A study on why teenage heterosexual couples may engage in anal sex has revealed a climate of coercion, with consent and mutuality not always a priority for the boys who are trying to persuade girls into having it. Researchers at the London School of Hygiene and Tropical Medicine interviewed 130 teenagers aged 16-18 in three sites across the country to “explore expectations, experiences and circumstances of anal sex among young people”.
Muck Rack makes it simple to find people, tweets, or articles that mention any name, keyword, company, hashtag etc. We've compiled this guide to help you make the most of your search.
Selecting a term
Start searching tweets, articles from media outlets, articles mentioned in tweets, journalists'
names, titles and bios with some suggested searches:
Companies or Topics (e.g. iPhone, Microsoft)
Phrases (e.g. "cloud computing") — use quotes to keep the terms together
Twitter handles (e.g. @username) — returns those who have mentioned or replied to
Names (e.g. "David Pogue")
Hashtags (e.g. #sxsw, #london2012)
Bio details (e.g. vegan, Olympics, father)
Muck Rack's Advanced Search allows for many boolean operators.
Find results that mention multiple specified terms, use AND or
+. For example, ensure each result contains both Elon Musk and Mark Zuckerberg by
searching Obama AND Romney or Obama + Romney.
Use the operators OR or , to broaden your search when you'd like either of
multiple terms to appear in results. (This is the default behavior of our search when no operators
are used.) For example, search for democrat OR republican to find results that refer to
Democrats and/or Republicans.
Use NOT or - to subtract results from your search. For
example, searching Disney will yield results about the Walt Disney Company as well as Walt Disney
World Resort. To exclude mentions of Disney World, search for Disney -World or Disney
When using one of these operators with a phrase, enclose it in quotation marks. For example, you can
find results about smartphones excluding Apple's iPhone 4S by searching smartphone -"iPhone
Exact case matching or punctuation
If you're searching for a brand name or keyword that relies on specific punctuation marks or capitalization, you can
find results that match your exact query by adding matchcase: before the keyword you're searching for, like matchcase:E*TRADE .
Use parentheses to separate multiple
boolean phrases. For example, to find journalists talking about having fun in Disney World or
Disneyland, search for ("disney world" OR disneyland) AND fun.
An asterisk can be used to search for any variation of a root word truncated by the asterisk. For example, searching for admin* will return results for administrator, administration, administer, administered, etc.

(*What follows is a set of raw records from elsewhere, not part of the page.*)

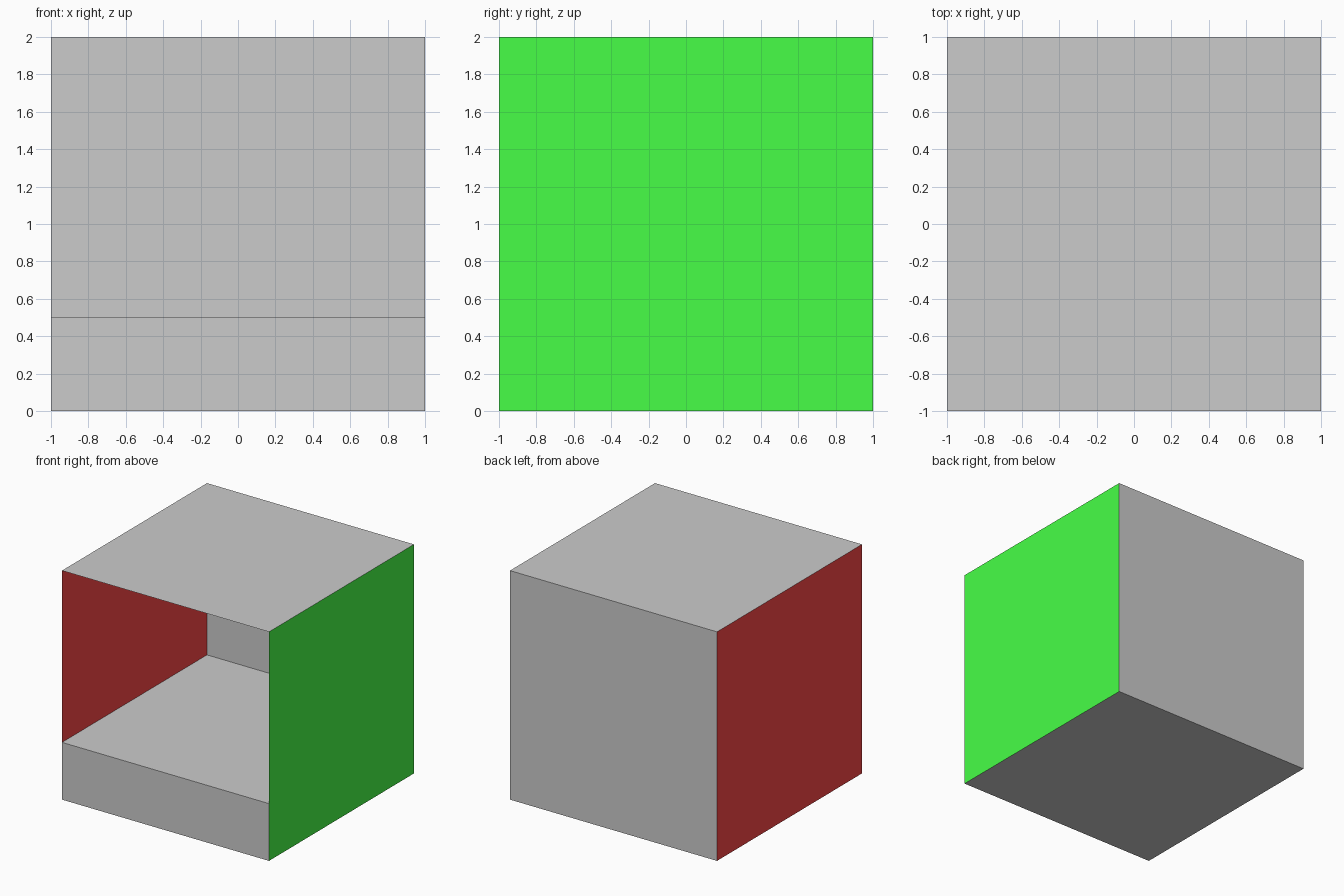
import bpy, bmesh
from math import pi
from mathutils import Matrix

if "Cube" in bpy.data.objects:
    bpy.data.objects.remove(bpy.data.objects["Cube"])


def material(name, color):
    mat = bpy.data.materials.new(name)
    mat.diffuse_color = (*color, 1.0)
    mat.use_nodes = True
    mat.node_tree.nodes["Principled BSDF"].inputs["Base Color"].default_value = mat.diffuse_color
    return mat


def add_object(name, bm, mat=None):
    mesh = bpy.data.meshes.new(name)
    bm.to_mesh(mesh)
    bm.free()
    if mat:
        mesh.materials.append(mat)
    obj = bpy.data.objects.new(name, mesh)
    bpy.context.collection.objects.link(obj)


def panel(name, location, angle=0, axis='X', mat=None):
    """2 x 2 single-sheet wall, turned about one axis."""
    bm = bmesh.new()
    matrix = Matrix.Translation(location) @ Matrix.Rotation(angle, 4, axis)
    bmesh.ops.create_grid(bm, x_segments=1, y_segments=1, size=1, matrix=matrix)
    add_object(name, bm, mat)


red = material("red", (1.0, 0.063, 0.063))
green = material("green", (0.063, 1.0, 0.063))
dark_grey = material("dark_grey", (0.525, 0.525, 0.525))

# Thin room shell, open at the front
panel("ceiling", (0, 0, 2))
panel("back_wall", (0, 1, 1), -pi / 2, 'X')
panel("left_wall", (-1, 0, 1), -pi / 2, 'Y', red)
panel("right_wall", (1, 0, 1), pi / 2, 'Y', green)

# Raised floor block; the walls close its sides and back
bm = bmesh.new()
bmesh.ops.create_cube(bm, size=1, matrix=Matrix.Translation((0, 0, 0.25))
                      @ Matrix.Diagonal((2, 2, 0.5, 1)))
bm.normal_update()
covered = [f for f in bm.faces if abs(f.normal.x) > 0.5 or f.normal.y > 0.5]
bmesh.ops.delete(bm, geom=covered, context='FACES')
add_object("floor_block", bm, dark_grey)
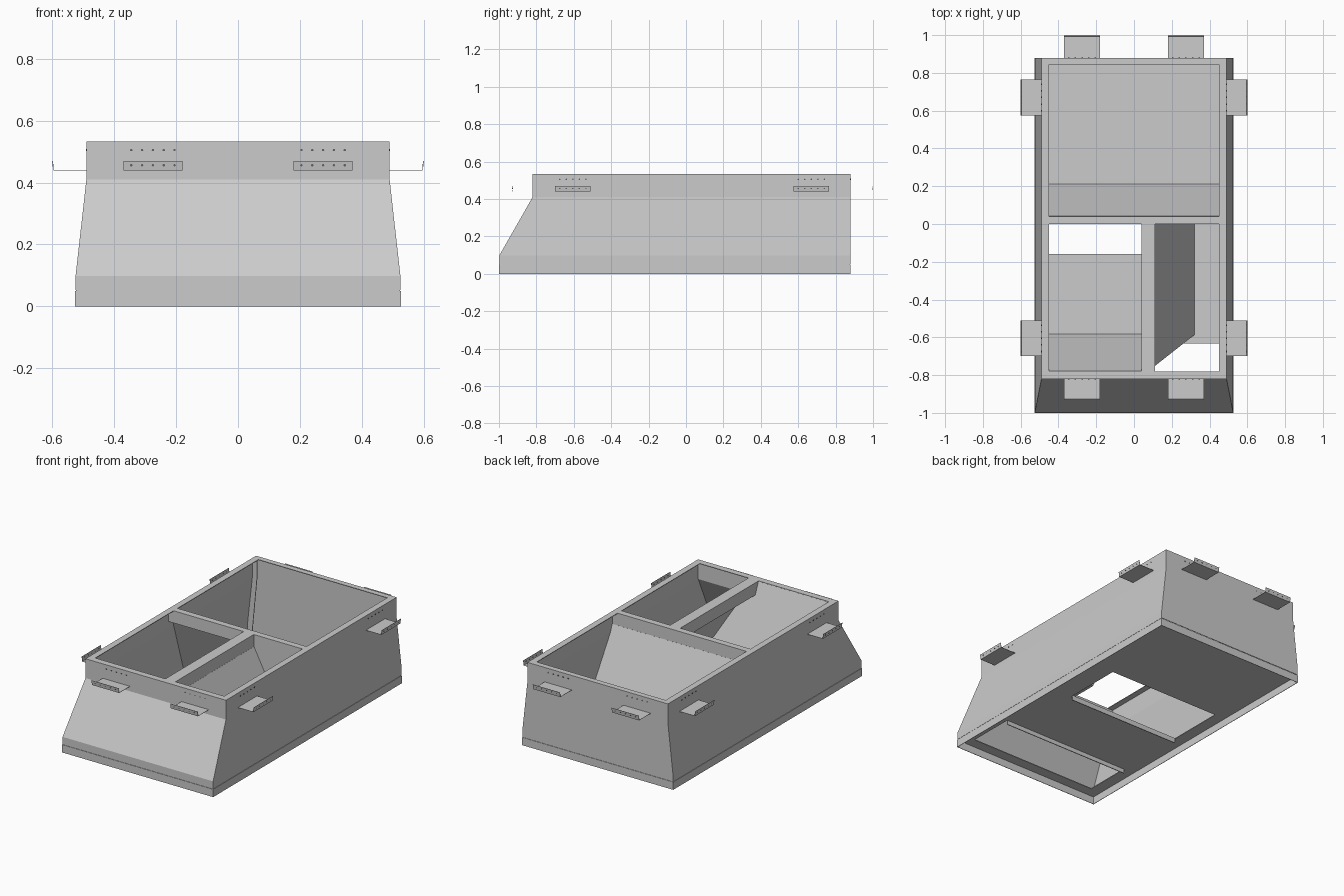
import bpy, bmesh
from math import pi
from mathutils import Matrix, Vector

if "Cube" in bpy.data.objects:
    bpy.data.objects.remove(bpy.data.objects["Cube"])

T = 0.004  # sheet thickness


def mesh_object(name, verts, faces, thickness=0.0, offset=0.0):
    me = bpy.data.meshes.new(name)
    me.from_pydata(verts, [], faces)
    ob = bpy.data.objects.new(name, me)
    bpy.context.collection.objects.link(ob)
    if thickness:
        m = ob.modifiers.new("sheet", 'SOLIDIFY')
        m.thickness = thickness
        m.offset = offset
    return ob


def sheet(name, *verts):
    return mesh_object(name, verts, [list(range(len(verts)))], T)


def box(name, x0, x1, y0, y1, z0, z1):
    bm = bmesh.new()
    bmesh.ops.create_cube(bm, size=1)
    for v in bm.verts:
        v.co = Vector(((x0 + x1) / 2 + v.co.x * (x1 - x0),
                       (y0 + y1) / 2 + v.co.y * (y1 - y0),
                       (z0 + z1) / 2 + v.co.z * (z1 - z0)))
    me = bpy.data.meshes.new(name)
    bm.to_mesh(me)
    bm.free()
    ob = bpy.data.objects.new(name, me)
    bpy.context.collection.objects.link(ob)
    return ob


def ring_wall(name, levels):
    # open tube through rectangular levels (z, half width, front y, back y)
    verts, faces = [], []
    for z, hx, yf, yb in levels:
        verts += [(-hx, yf, z), (hx, yf, z), (hx, yb, z), (-hx, yb, z)]
    for k in range(len(levels) - 1):
        for i in range(4):
            j = (i + 1) % 4
            faces.append((4 * k + i, 4 * k + j, 4 * k + 4 + j, 4 * k + 4 + i))
    return mesh_object(name, verts, faces, T, -1)


# Outer shell and base skirt
ring_wall("outer_shell", [(0.052, 0.525, -0.998, 0.88), (0.098, 0.525, -0.998, 0.88),
                          (0.41, 0.49, -0.82, 0.88), (0.532, 0.49, -0.82, 0.88)])
ring_wall("base_skirt", [(0, 0.527, -1, 0.88), (0.049, 0.527, -1, 0.88)])

# Top rim flange
Z = 0.532
for s, tag in ((-1, "left"), (1, "right")):
    a, b = sorted((s * 0.45, s * 0.488))
    box("rim_" + tag, a, b, -0.818, 0.878, Z - T, Z)
    # rear corner flange, following the side wall
    sheet("corner_flange_" + tag, (s * 0.522, 0.84, 0.052), (s * 0.522, 0.84, 0.098),
          (s * 0.487, 0.84, 0.41), (s * 0.487, 0.84, 0.526), (s * 0.455, 0.84, 0.526),
          (s * 0.455, 0.84, 0.41), (s * 0.485, 0.84, 0.098), (s * 0.485, 0.84, 0.052))
box("rim_front", -0.45, 0.45, -0.818, -0.78, Z - T, Z)
box("rim_back", -0.45, 0.45, 0.845, 0.878, Z - T, Z)

# Divider beams
box("cross_beam", -0.486, 0.486, 0, 0.04, 0.455, Z)
box("long_beam", 0.04, 0.11, -0.816, 0, 0.455, Z)

# Floor panels around the two bottom openings
F0, F1 = 0.047, 0.052
box("floor_rear", -0.523, 0.523, 0.21, 0.876, F0, F1)
box("floor_middle", -0.523, 0.523, -0.63, -0.165, F0, F1)
box("floor_front", -0.523, 0.523, -0.996, -0.93, F0, F1)
box("floor_side_left", -0.523, -0.45, -0.165, 0.21, F0, F1)
box("floor_side_right", 0.34, 0.523, -0.165, 0.21, F0, F1)
box("floor_front_left", -0.523, -0.45, -0.93, -0.63, F0, F1)
box("floor_front_right", 0.45, 0.523, -0.93, -0.63, F0, F1)
box("floor_lip_middle", -0.45, 0.34, -0.165, -0.16, 0.02, F1)
box("floor_lip_front", -0.45, 0.45, -0.633, -0.628, 0.02, F1)
box("slope_foot_flange", -0.52, 0.52, 0.21, 0.27, F1, F1 + T)
box("chute_foot_flange", 0.32, 0.37, -0.585, 0, F1, F1 + T)

# Sloped internal duct plates
zt, zb = 0.455, 0.052
sheet("rear_slope", (-0.486, 0.04, zt), (0.486, 0.04, zt), (0.486, 0.055, 0.41),
      (0.522, 0.21, zb), (-0.522, 0.21, zb), (-0.486, 0.055, 0.41))
sheet("front_slope", (-0.486, -0.78, Z - T), (0.08, -0.78, Z - T), (0.11, -0.75, zt),
      (0.32, -0.585, zb), (-0.522, -0.585, zb), (-0.486, -0.75, zt))
sheet("chute_wall", (0.11, -0.75, zt), (0.11, 0, zt), (0.32, 0, zb), (0.32, -0.585, zb))
sheet("chute_end_wall", (0.11, 0.002, zt), (0.486, 0.002, zt), (0.488, 0.002, 0.41),
      (0.522, 0.002, 0.098), (0.522, 0.002, zb), (0.32, 0.002, zb))


# Mounting brackets: ledge, upturned lip and rows of fasteners
def bracket(name, origin, angle, reach):
    w = 0.095
    verts = []
    for r, z in ((0, 0.44), (reach - 0.004, 0.44), (reach, 0.47)):
        verts += [(r, -w, z), (r, w, z)]
    ob = mesh_object(name, verts, [(0, 2, 3, 1), (2, 4, 5, 3)], 0.002)
    bm = bmesh.new()
    for i in range(5):
        for r, z in ((reach - 0.002, 0.456), (0, 0.505)):
            m = Matrix.Translation((r, (i - 2) * 0.035, z)) @ Matrix.Rotation(pi / 2, 4, 'Y')
            bmesh.ops.create_cone(bm, cap_ends=True, segments=10, radius1=0.004,
                                  radius2=0.004, depth=0.004, matrix=m)
    me = bpy.data.meshes.new(name + "_holes")
    bm.to_mesh(me)
    bm.free()
    me.materials.append(dark)
    holes = bpy.data.objects.new(name + "_holes", me)
    bpy.context.collection.objects.link(holes)
    for o in (ob, holes):
        o.matrix_world = Matrix.Translation(origin) @ Matrix.Rotation(angle, 4, 'Z')


dark = bpy.data.materials.new("hole_dark")
dark.diffuse_color = (0.12, 0.12, 0.12, 1)
dark.use_nodes = True
dark.node_tree.nodes["Principled BSDF"].inputs["Base Color"].default_value = dark.diffuse_color
for y, tag in ((-0.605, "front"), (0.67, "rear")):
    bracket("bracket_right_" + tag, (0.49, y, 0), 0, 0.11)
    bracket("bracket_left_" + tag, (-0.49, y, 0), pi, 0.11)
for x, tag in ((-0.275, "left"), (0.275, "right")):
    bracket("bracket_front_" + tag, (x, -0.82, 0), -pi / 2, 0.11)
    bracket("bracket_back_" + tag, (x, 0.88, 0), pi / 2, 0.118)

A near operator is an AND operator where you can control the distance between the words. You can vary the distance the near operation uses by adding a forward slash and number (between 0-99) such as strawberries NEAR/10 "whipped cream", which means the strawberries must exist within 10 words of "whipped cream".